* [Supplied material]:
⟨
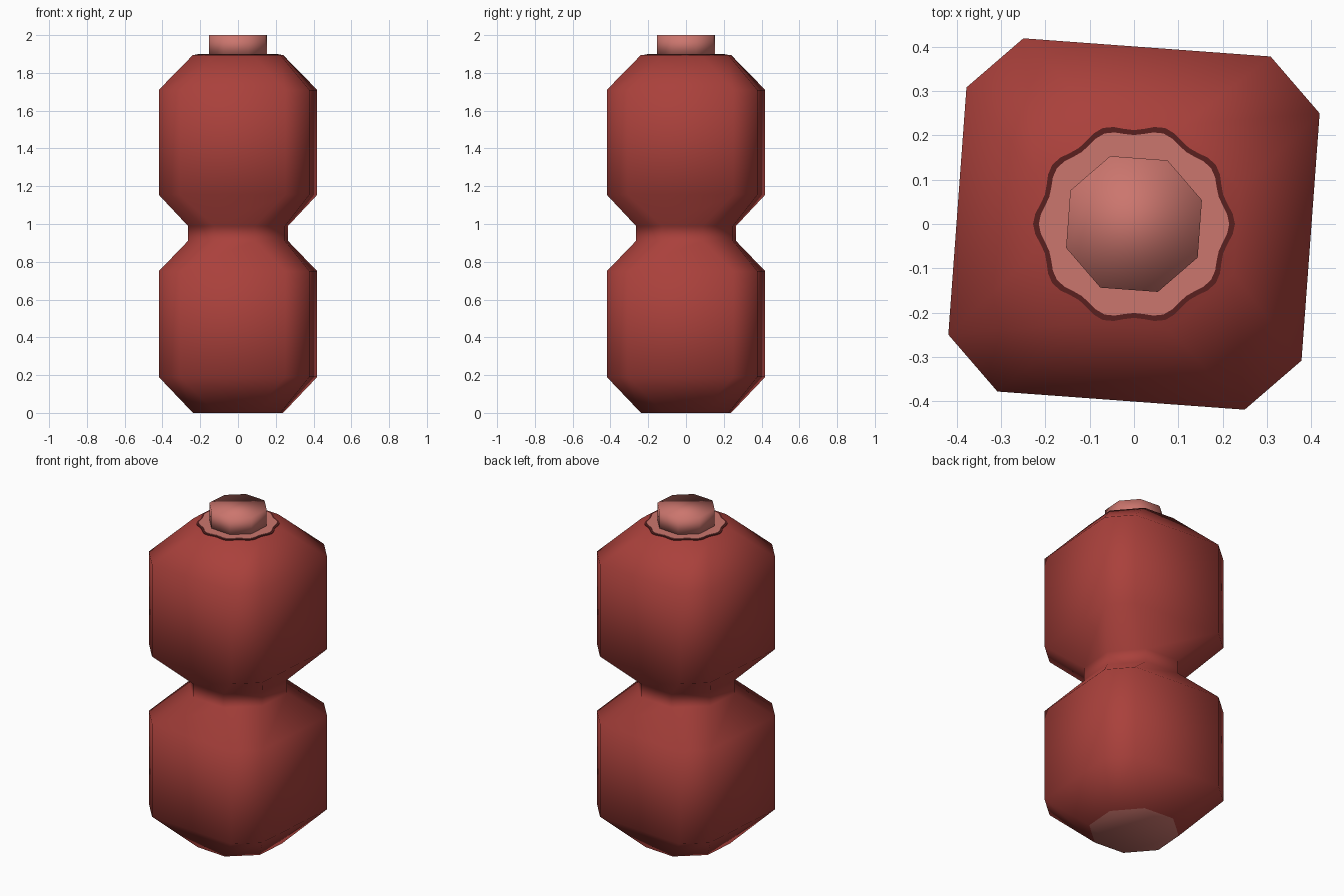
import bpy, bmesh, math

if "Cube" in bpy.data.objects:
    bpy.data.objects.remove(bpy.data.objects["Cube"])

def material(name, rgb):
    m = bpy.data.materials.new(name)
    m.diffuse_color = (*rgb, 1)
    m.use_nodes = True
    m.node_tree.nodes["Principled BSDF"].inputs["Base Color"].default_value = m.diffuse_color
    return m

RED = material("brick red", (0.40, 0.052, 0.044))
PINK = material("pale pink", (0.60, 0.18, 0.155))
MAROON = material("dark maroon", (0.10, 0.014, 0.013))
TWIST = math.radians(-4.2)

def octagon(a, b):
    """Square of half width a with corners cut at b, slightly twisted."""
    pts = [(a, -b), (a, b), (b, a), (-b, a), (-a, b), (-a, -b), (-b, -a), (b, -a)]
    c, s = math.cos(TWIST), math.sin(TWIST)
    return [(x * c - y * s, x * s + y * c) for x, y in pts]

def wavy(r, amp):
    """Scalloped disc outline."""
    out = []
    for i in range(60):
        t = math.tau * i / 60
        q = r + amp * math.cos(10 * t)
        out.append((q * math.cos(t), q * math.sin(t)))
    return out

def loft(name, sections, mats):
    """Skin a stack of (outline, z) sections and close both ends."""
    bm = bmesh.new()
    rings = [[bm.verts.new((x, y, z)) for x, y in o] for o, z in sections]
    n = len(rings[0])
    for r0, r1 in zip(rings, rings[1:]):
        for i in range(n):
            j = (i + 1) % n
            bm.faces.new((r0[i], r0[j], r1[j], r1[i]))
    bm.faces.new(rings[0][::-1])
    bm.faces.new(rings[-1])
    for f in bm.faces:
        f.smooth = True
    me = bpy.data.meshes.new(name)
    bm.to_mesh(me)
    bm.free()
    for m in mats:
        me.materials.append(m)
    ob = bpy.data.objects.new(name, me)
    bpy.context.collection.objects.link(ob)
    return ob

# Two-bulge body with a narrow waist
end, waist, wide = octagon(0.232, 0.096), octagon(0.258, 0.107), octagon(0.40, 0.28)
body = loft("body", [(end, 0), (wide, 0.19), (wide, 0.75), (waist, 0.91),
                     (waist, 0.99), (wide, 1.155), (wide, 1.71), (end, 1.895)], [RED, PINK])

# Pink underside
for f in body.data.polygons:
    if f.center.z < 0.01:
        f.material_index = 1

# Scalloped pink patch on the top, with its dark rim
loft("patch_rim", [(wavy(0.220, 0.008), 1.893), (wavy(0.220, 0.008), 1.898)], [MAROON])
loft("patch", [(wavy(0.208, 0.007), 1.893), (wavy(0.208, 0.007), 1.901)], [PINK])

# Stub on the top
stub = octagon(0.149, 0.065)
loft("stub", [(stub, 1.89), (stub, 2.0)], [PINK])

# Keep the thin plates crisp
for name in ("patch_rim", "patch"):
    for f in bpy.data.objects[name].data.polygons:
        f.use_smooth = False
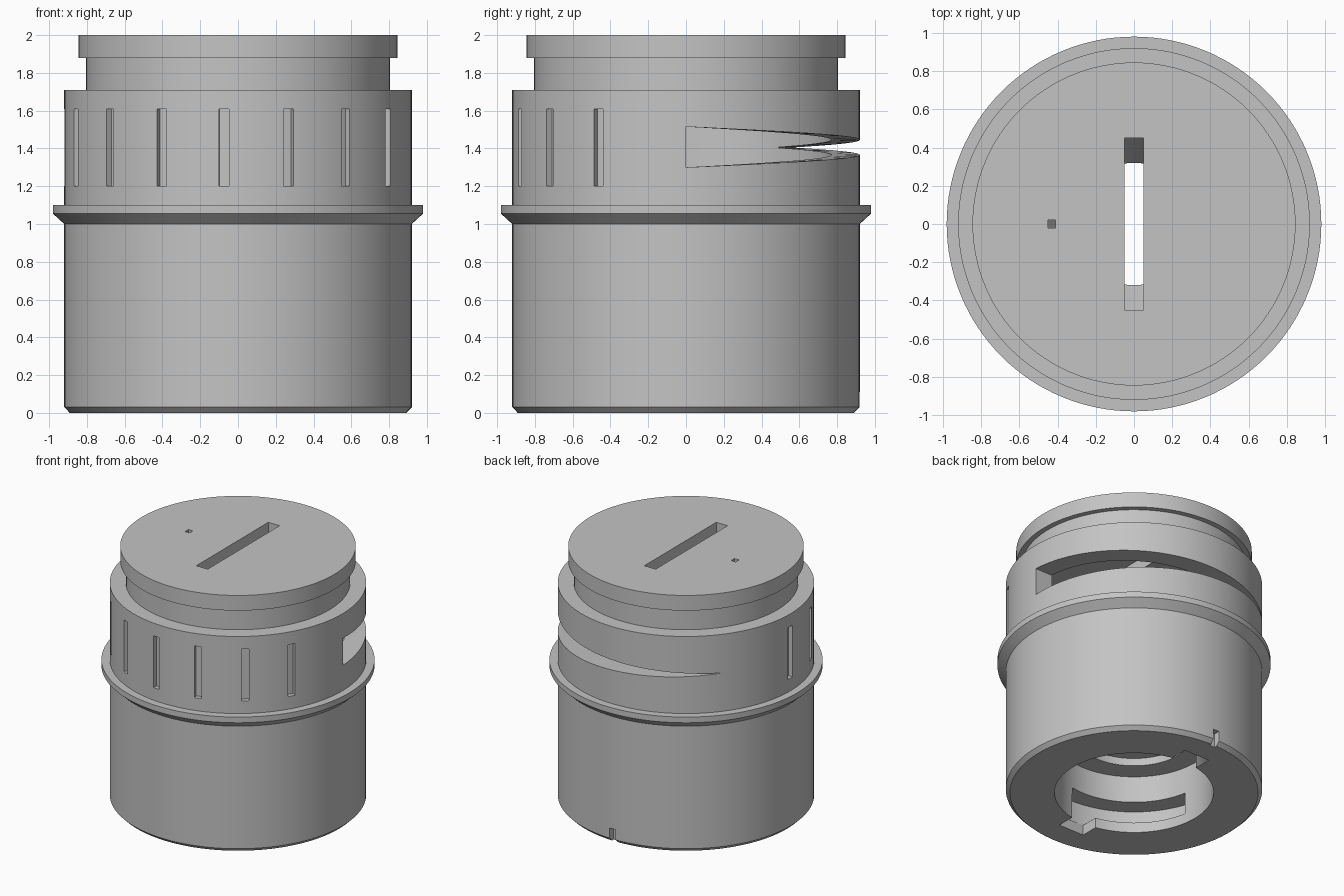
import bpy, bmesh, math
from math import radians, cos, sin

cube = bpy.data.objects.get("Cube")
if cube:
    bpy.data.objects.remove(cube, do_unlink=True)

SEGMENTS = 128

# Single grey plastic
grey = bpy.data.materials.new("plain_grey")
grey.use_nodes = True
COLOUR = (0.55, 0.55, 0.55, 1)
grey.diffuse_color = COLOUR
grey.node_tree.nodes["Principled BSDF"].inputs["Base Color"].default_value = COLOUR


def make_object(name, bm):
    bmesh.ops.recalc_face_normals(bm, faces=bm.faces)
    mesh = bpy.data.meshes.new(name)
    bm.to_mesh(mesh)
    bm.free()
    mesh.materials.append(grey)
    obj = bpy.data.objects.new(name, mesh)
    bpy.context.scene.collection.objects.link(obj)
    return obj


def lathe(name, profile):
    """Spin a closed (radius, z) profile whose first and last points lie on the axis."""
    bm = bmesh.new()
    verts = [bm.verts.new((r, 0, z)) for r, z in profile]
    edges = [bm.edges.new(pair) for pair in zip(verts, verts[1:])]
    bmesh.ops.spin(bm, geom=verts + edges, cent=(0, 0, 0), axis=(0, 0, 1),
                   angle=2 * math.pi, steps=SEGMENTS, use_merge=True)
    bmesh.ops.remove_doubles(bm, verts=bm.verts, dist=1e-5)
    return make_object(name, bm)


def sector(name, r0, r1, start, end, low, high, steps):
    """Curved block between two radii; low and high are (start, end) heights."""
    bm = bmesh.new()
    rings = []
    for i in range(steps + 1):
        t = i / steps
        a = radians(start + (end - start) * t)
        z0 = low[0] + (low[1] - low[0]) * t
        z1 = high[0] + (high[1] - high[0]) * t
        rings.append([bm.verts.new((r * cos(a), r * sin(a), z))
                      for r, z in ((r0, z0), (r1, z0), (r1, z1), (r0, z1))])
    for a, b in zip(rings, rings[1:]):
        for k in range(4):
            n = (k + 1) % 4
            bm.faces.new((a[k], a[n], b[n], b[k]))
    bm.faces.new(rings[0])
    bm.faces.new(rings[-1])
    return make_object(name, bm)


def box(name, low, high):
    bm = bmesh.new()
    bmesh.ops.create_cube(bm, size=1)
    for v in bm.verts:
        v.co = [(a + b) / 2 + c * (b - a) for a, b, c in zip(low, high, v.co)]
    return make_object(name, bm)


def cut(target, cutter):
    mod = target.modifiers.new("cut", 'BOOLEAN')
    mod.operation = 'DIFFERENCE'
    mod.solver = 'EXACT'
    mod.object = cutter
    bpy.context.view_layer.objects.active = target
    bpy.ops.object.modifier_apply(modifier=mod.name)
    bpy.data.objects.remove(cutter, do_unlink=True)


# Body: chamfered base, flared collar, upper band, neck and cap
body = lathe("container_body", [
    (0, 0), (0.89, 0), (0.92, 0.03), (0.92, 1.0), (0.98, 1.055), (0.98, 1.1),
    (0.92, 1.1), (0.92, 1.71), (0.805, 1.71), (0.805, 1.88), (0.845, 1.88),
    (0.845, 2), (0, 2)])

# Hollow interior: stepped socket, throat, funnel and chamber
cut(body, lathe("cavity", [
    (0, -0.1), (0.57, -0.1), (0.57, 0.46), (0.41, 0.46), (0.41, 0.52),
    (0.32, 0.52), (0.32, 0.56), (0.77, 1.2), (0.77, 1.86), (0, 1.86)]))

# Tapering window wrapped round the back
cut(body, sector("window", 0.7, 1.1, 0, 141, (1.3, 1.404), (1.515, 1.406), 60))

# Vertical grip grooves round the front
for i in range(8):
    mid = 179.6 + 21.45 * i
    cut(body, sector("grip", 0.885, 1.05, mid - 1.7, mid + 1.7, (1.2, 1.2), (1.61, 1.61), 2))

# Bayonet entries and locking channels in the socket
for side, start in ((1, 10), (-1, 190)):
    y0, y1 = sorted((side * 0.45, side * 0.7))
    cut(body, box("entry", (-0.11, y0, -0.1), (0.11, y1, 0.2)))
    cut(body, sector("channel", 0.45, 0.71, start, start + 91, (0.08, 0.08), (0.25, 0.25), 30))

# Alignment notch at the base, coin slot and pin hole in the cap
cut(body, box("notch", (-0.025, 0.87, -0.1), (0.025, 1.1, 0.11)))
cut(body, box("slot", (-0.05, -0.45, 1.8), (0.05, 0.45, 2.1)))
cut(body, sector("pin_hole", 0.41, 0.45, 177.2, 182.8, (1.8, 1.8), (2.1, 2.1), 1))

# Smooth the round walls, keep the edges crisp
bpy.ops.object.select_all(action='DESELECT')
body.select_set(True)
bpy.context.view_layer.objects.active = body
bpy.ops.object.shade_smooth_by_angle(angle=radians(25))
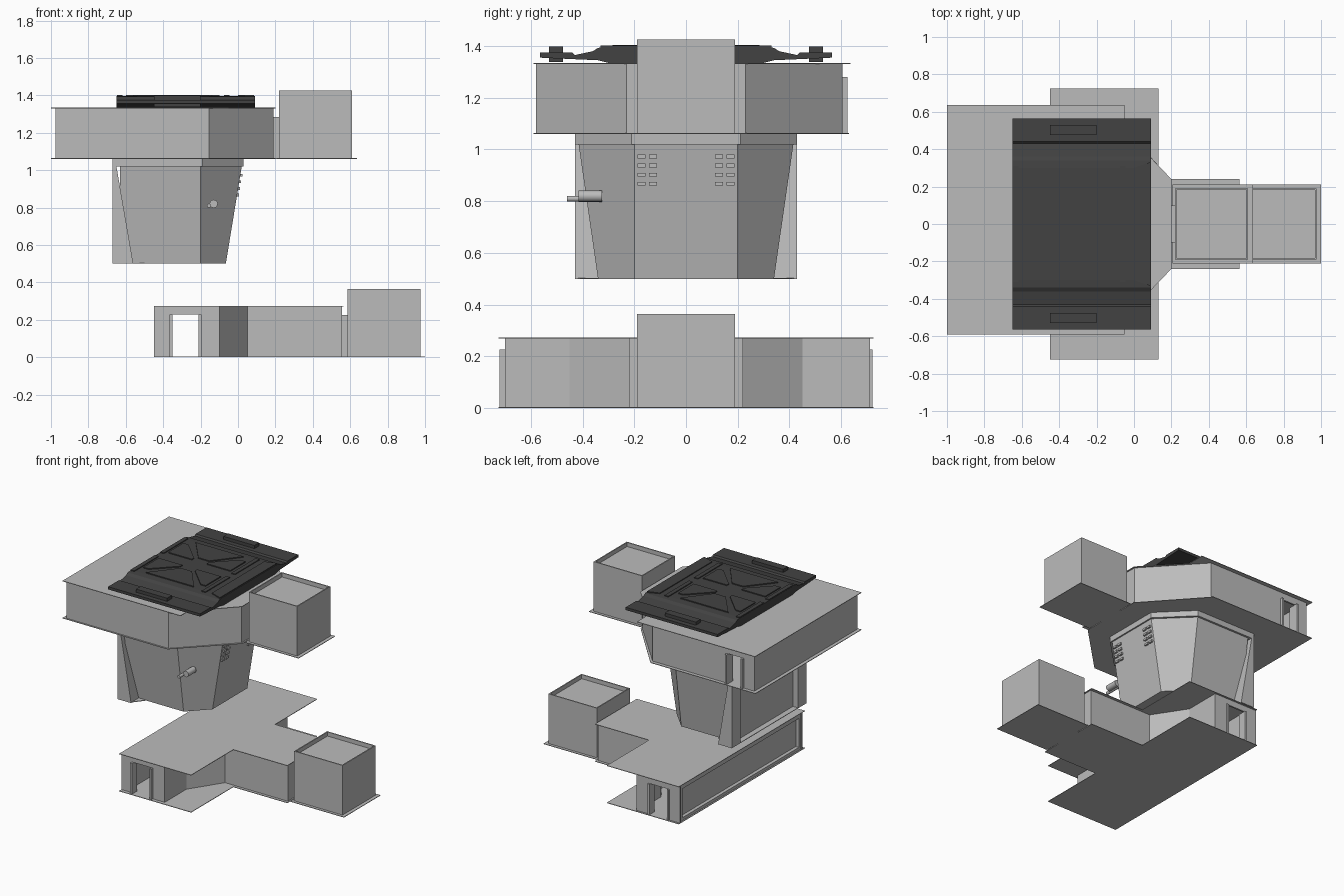
import bpy, bmesh, math
from mathutils import Matrix, Vector

old = bpy.data.objects.get("Cube")
if old:
    bpy.data.objects.remove(old, do_unlink=True)


def material(name, value):
    m = bpy.data.materials.new(name)
    m.use_nodes = True
    colour = (value, value, value, 1)
    m.diffuse_color = colour
    bsdf = m.node_tree.nodes["Principled BSDF"]
    bsdf.inputs["Base Color"].default_value = colour
    bsdf.inputs["Roughness"].default_value = 0.8
    return m


GREY = material("light grey", 0.5)
DARK = material("charcoal", 0.055)


def finish(name, bm, mat):
    bmesh.ops.recalc_face_normals(bm, faces=bm.faces)
    mesh = bpy.data.meshes.new(name)
    bm.to_mesh(mesh)
    bm.free()
    mesh.materials.append(mat)
    ob = bpy.data.objects.new(name, mesh)
    bpy.context.scene.collection.objects.link(ob)
    return ob


def loft(name, low, high, z0, z1, mat=GREY, matrix=Matrix()):
    """Solid between two outlines with the same number of points."""
    bm = bmesh.new()
    a = [bm.verts.new(matrix @ Vector((x, y, z0))) for x, y in low]
    b = [bm.verts.new(matrix @ Vector((x, y, z1))) for x, y in high]
    n = len(a)
    bm.faces.new(a)
    bm.faces.new(b)
    for i in range(n):
        j = (i + 1) % n
        bm.faces.new((a[i], a[j], b[j], b[i]))
    return finish(name, bm, mat)


def prism(name, pts, z0, z1, mat=GREY, matrix=Matrix()):
    return loft(name, pts, pts, z0, z1, mat, matrix)


def block(name, x0, x1, y0, y1, z0, z1, mat=GREY):
    return prism(name, [(x0, y0), (x1, y0), (x1, y1), (x0, y1)], z0, z1, mat)


def wall(name, p, q, z, h, door=None, t=0.012):
    """Upright thin wall from p to q, with an optional door (start, end, height)."""
    p, q = Vector((*p, z)), Vector((*q, z))
    along = (q - p).normalized()
    side = along.cross(Vector((0, 0, 1)))
    m = Matrix.Translation(p) @ Matrix((along, (0, 0, 1), side)).transposed().to_4x4()
    n = (q - p).length
    pts = [(0, 0)]
    if door:
        s, e, top = door
        pts += [(s, 0), (s, top), (e, top), (e, 0)]
    prism(name, pts + [(n, 0), (n, h), (0, h)], -t, 0, GREY, m)


def mirrored(half):
    """Complete an outline across y = 0."""
    return half + [(x, -y) for x, y in reversed(half)]


def cylinder(name, x, y0, y1, z, r):
    bm = bmesh.new()
    m = Matrix.Translation((x, (y0 + y1) / 2, z)) @ Matrix.Rotation(math.pi / 2, 4, "X")
    bmesh.ops.create_cone(bm, cap_ends=True, segments=16, radius1=r, radius2=r,
                          depth=y1 - y0, matrix=m)
    ob = finish(name, bm, GREY)
    for f in ob.data.polygons:
        f.use_smooth = len(f.vertices) == 4


def end_box(name, x, z):
    """Boxy pod with a floor flange, a sunken roof and a parapet."""
    x1 = x + 0.39
    block(name + "_floor", x - 0.015, x1 + 0.025, -0.21, 0.21, z, z + 0.004)
    block(name + "_body", x, x1, -0.19, 0.19, z, z + 0.335)
    for i, s in enumerate((-1, 1)):
        ya, yb = sorted((s * 0.19, s * 0.182))
        block(f"{name}_parapet_side_{i}", x, x1, ya, yb, z + 0.33, z + 0.365)
        xa = x if s < 0 else x1 - 0.008
        block(f"{name}_parapet_end_{i}", xa, xa + 0.008, -0.182, 0.182, z + 0.33, z + 0.365)
    block(name + "_neck", x - 0.035, x, -0.1, 0.1, z, z + 0.225)


# Lower storey: floor, roof and walls around an open passage
plan = mirrored([(-0.45, -0.725), (0.13, -0.725), (0.13, -0.24), (0.565, -0.24)])
prism("lower_floor", plan, 0, 0.004)
prism("lower_roof", plan, 0.27, 0.274)
path = [(-0.45, -0.70), (-0.10, -0.70), (-0.10, -0.45), (0.05, -0.22), (0.555, -0.22)]
for i, (a, b) in enumerate(zip(path, path[1:])):
    door = (0.1, 0.24, 0.227) if i == 0 else None
    wall(f"lower_wall_front_{i}", a, b, 0, 0.27, door)
    a, b = (a[0], -a[1]), (b[0], -b[1])
    if i == 0:
        wall("lower_wall_back_0", a, b, 0, 0.27, door)
    else:
        wall(f"lower_wall_back_{i}", b, a, 0, 0.27)
wall("lower_corridor_end", (0.555, -0.22), (0.555, 0.22), 0, 0.27)

# Door jambs at both ends of the passage
for s in (-1, 1):
    for x in (-0.365, -0.21):
        ya, yb = sorted((s * 0.66, s * 0.72))
        block("door_jamb", x, x + 0.015, ya, yb, 0, 0.227)

# Long recessed side panel with a frame
block("long_side_panel", -0.415, -0.405, -0.7, 0.7, 0, 0.27)
block("long_side_sill", -0.44, -0.41, -0.7, 0.7, 0, 0.025)
block("long_side_lintel", -0.44, -0.41, -0.7, 0.7, 0.235, 0.27)
for y in (-0.7, 0.67):
    block("long_side_post", -0.44, -0.41, y, y + 0.03, 0.025, 0.235)

# Tower with leaning sides
low = mirrored([(-0.63, -0.34), (-0.2, -0.34), (-0.065, -0.2)])
high = mirrored([(-0.63, -0.415), (-0.2, -0.415), (0.02, -0.2)])
rim = mirrored([(-0.67, -0.43), (-0.19, -0.43), (0.03, -0.21)])
loft("tower", low, high, 0.5, 1.02)
prism("tower_rim", rim, 1.02, 1.06)
prism("tower_floor", mirrored([(-0.67, -0.43), (-0.57, -0.43), (-0.5, -0.34),
                               (-0.2, -0.34), (-0.065, -0.2)]), 0.5, 0.504)

# Tapered corner fins at the rear of the tower
fin = [(-0.67, 0.5), (-0.56, 0.5), (-0.65, 1.02), (-0.67, 1.02)]
upright = Matrix.Rotation(math.pi / 2, 4, "X")
for name, y in (("front_fin", -0.43), ("back_fin", 0.33)):
    prism(name, fin, -y - 0.1, -y, GREY, upright)

# Louvre slats on the tower's end face
for y in (-0.15, 0.15):
    for col in (-0.022, 0.022):
        for row in range(4):
            z = 0.86 + row * 0.035
            x = -0.065 + (z - 0.5) * 0.085 / 0.52
            block("louvre_slat", x - 0.005, x + 0.012, y + col - 0.015, y + col + 0.015,
                  z, z + 0.015)

# Stub pipes
cylinder("thin_pipe", -0.155, -0.46, -0.34, 0.81, 0.011)
cylinder("thick_pipe", -0.13, -0.415, -0.325, 0.82, 0.022)

# Upper storey
ring = [(-0.975, -0.58), (-0.155, -0.58), (0.19, -0.23), (0.19, 0.23),
        (-0.155, 0.605), (-0.975, 0.605)]
prism("upper_floor", [(-1, -0.59), (-0.155, -0.59), (0.2, -0.235), (0.2, 0.235),
                      (-0.155, 0.63), (-1, 0.63)], 1.06, 1.064)
prism("upper_roof", [(-1, -0.59), (-0.05, -0.59), (-0.05, -0.5), (0.2, -0.24), (0.2, 0.24),
                     (-0.05, 0.5), (-0.05, 0.635), (-1, 0.635)], 1.33, 1.334)
for i, a in enumerate(ring):
    b = ring[(i + 1) % len(ring)]
    wall(f"upper_wall_{i}", a, b, 1.06, 0.27, (0.61, 0.725, 0.22) if i == 4 else None)
for x in (-0.89, -0.765):
    block("upper_door_jamb", x, x + 0.015, 0.55, 0.625, 1.06, 1.28)

# End pods
end_box("lower_pod", 0.585, 0)
end_box("upper_pod", 0.22, 1.06)

# Dark roof panel: one section swept along x
section = [(-0.565, 1.355), (-0.565, 1.375), (-0.44, 1.375), (-0.43, 1.365), (-0.36, 1.38),
           (-0.34, 1.393), (-0.30, 1.396)]
section += [(-y, z) for y, z in reversed(section)]
section += [(0.34, 1.345), (0.30, 1.335), (-0.30, 1.335), (-0.34, 1.345)]
sweep = Matrix(((0, 0, 1, 0), (1, 0, 0, 0), (0, 1, 0, 0), (0, 0, 0, 1)))
prism("roof_panel", section, -0.65, 0.09, DARK, sweep)

# Raised shapes on the roof panel
shapes = {
    "trapezoid": [(-0.54, 0.285), (-0.155, 0.285), (-0.3, 0.1), (-0.39, 0.1)],
    "rear_wedge": [(-0.6, 0.23), (-0.6, 0.055), (-0.41, 0.055), (-0.41, 0.08), (-0.56, 0.23)],
    "front_wedge": [(-0.1, 0.23), (-0.1, 0.055), (-0.29, 0.055), (-0.29, 0.08), (-0.14, 0.23)],
}
for s in (-1, 1):
    for name, pts in shapes.items():
        prism(f"roof_{name}", [(x, s * y) for x, y in pts], 1.395, 1.403, DARK)
    ya, yb = sorted((s * 0.475, s * 0.53))
    block("roof_side_pad", -0.45, -0.2, ya, yb, 1.338, 1.398, DARK)
    for x in (-0.648, -0.075):
        ya, yb = sorted((s * 0.03, s * 0.31))
        block("roof_end_bar", x, x + 0.03, ya, yb, 1.395, 1.402, DARK)
prism("roof_front_band", mirrored([(0, -0.3), (0.085, -0.33)]), 1.393, 1.402, DARK)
⟩
Which lines in the listing have the string "mirrored"? Pick them out and copy them.

def mirrored(half):
plan = mirrored([(-0.45, -0.725), (0.13, -0.725), (0.13, -0.24), (0.565, -0.24)])
low = mirrored([(-0.63, -0.34), (-0.2, -0.34), (-0.065, -0.2)])
high = mirrored([(-0.63, -0.415), (-0.2, -0.415), (0.02, -0.2)])
rim = mirrored([(-0.67, -0.43), (-0.19, -0.43), (0.03, -0.21)])
prism("tower_floor", mirrored([(-0.67, -0.43), (-0.57, -0.43), (-0.5, -0.34),
prism("roof_front_band", mirrored([(0, -0.3), (0.085, -0.33)]), 1.393, 1.402, DARK)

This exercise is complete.